*About this exercise*
Scan the material for the word "paper" and return every matching line.
** Supplied material follows **
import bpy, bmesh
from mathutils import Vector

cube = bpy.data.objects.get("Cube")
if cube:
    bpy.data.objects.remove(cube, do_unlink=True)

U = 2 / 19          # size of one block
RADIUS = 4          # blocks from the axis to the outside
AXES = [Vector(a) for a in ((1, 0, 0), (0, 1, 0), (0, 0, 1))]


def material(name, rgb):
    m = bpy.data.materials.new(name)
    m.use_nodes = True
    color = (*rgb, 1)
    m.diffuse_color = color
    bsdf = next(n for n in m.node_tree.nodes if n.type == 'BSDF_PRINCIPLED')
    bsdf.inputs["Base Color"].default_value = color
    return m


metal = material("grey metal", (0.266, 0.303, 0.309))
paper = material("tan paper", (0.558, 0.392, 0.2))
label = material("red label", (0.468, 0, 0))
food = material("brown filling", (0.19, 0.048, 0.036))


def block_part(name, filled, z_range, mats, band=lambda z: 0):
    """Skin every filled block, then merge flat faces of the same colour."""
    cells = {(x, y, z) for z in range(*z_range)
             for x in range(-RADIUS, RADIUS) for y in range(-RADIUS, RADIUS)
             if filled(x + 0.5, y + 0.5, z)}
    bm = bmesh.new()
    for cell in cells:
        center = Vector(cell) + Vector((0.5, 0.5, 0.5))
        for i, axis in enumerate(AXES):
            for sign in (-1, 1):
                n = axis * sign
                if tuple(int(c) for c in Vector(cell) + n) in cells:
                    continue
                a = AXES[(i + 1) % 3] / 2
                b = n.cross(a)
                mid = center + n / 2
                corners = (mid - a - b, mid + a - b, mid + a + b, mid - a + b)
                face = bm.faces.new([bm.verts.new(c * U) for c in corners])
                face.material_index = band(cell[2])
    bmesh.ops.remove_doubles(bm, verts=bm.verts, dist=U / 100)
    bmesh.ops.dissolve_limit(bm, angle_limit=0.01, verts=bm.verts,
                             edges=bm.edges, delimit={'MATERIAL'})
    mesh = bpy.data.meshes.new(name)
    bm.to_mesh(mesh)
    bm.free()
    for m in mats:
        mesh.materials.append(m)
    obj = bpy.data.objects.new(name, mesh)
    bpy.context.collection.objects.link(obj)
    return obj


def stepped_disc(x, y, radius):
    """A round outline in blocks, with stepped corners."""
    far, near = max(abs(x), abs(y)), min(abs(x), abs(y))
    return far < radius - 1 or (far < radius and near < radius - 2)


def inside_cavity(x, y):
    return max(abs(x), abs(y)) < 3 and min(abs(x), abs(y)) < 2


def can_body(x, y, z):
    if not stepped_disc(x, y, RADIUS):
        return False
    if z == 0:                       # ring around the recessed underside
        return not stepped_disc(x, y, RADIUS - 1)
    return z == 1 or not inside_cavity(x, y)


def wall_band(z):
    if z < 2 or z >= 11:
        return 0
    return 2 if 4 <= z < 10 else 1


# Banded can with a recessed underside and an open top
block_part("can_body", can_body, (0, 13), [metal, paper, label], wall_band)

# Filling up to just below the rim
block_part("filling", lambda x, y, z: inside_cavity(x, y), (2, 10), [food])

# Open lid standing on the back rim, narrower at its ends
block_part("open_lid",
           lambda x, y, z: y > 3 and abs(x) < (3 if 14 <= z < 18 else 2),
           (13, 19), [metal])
** End of Supplied material **
*Response area*
paper = material("tan paper", (0.558, 0.392, 0.2))
block_part("can_body", can_body, (0, 13), [metal, paper, label], wall_band)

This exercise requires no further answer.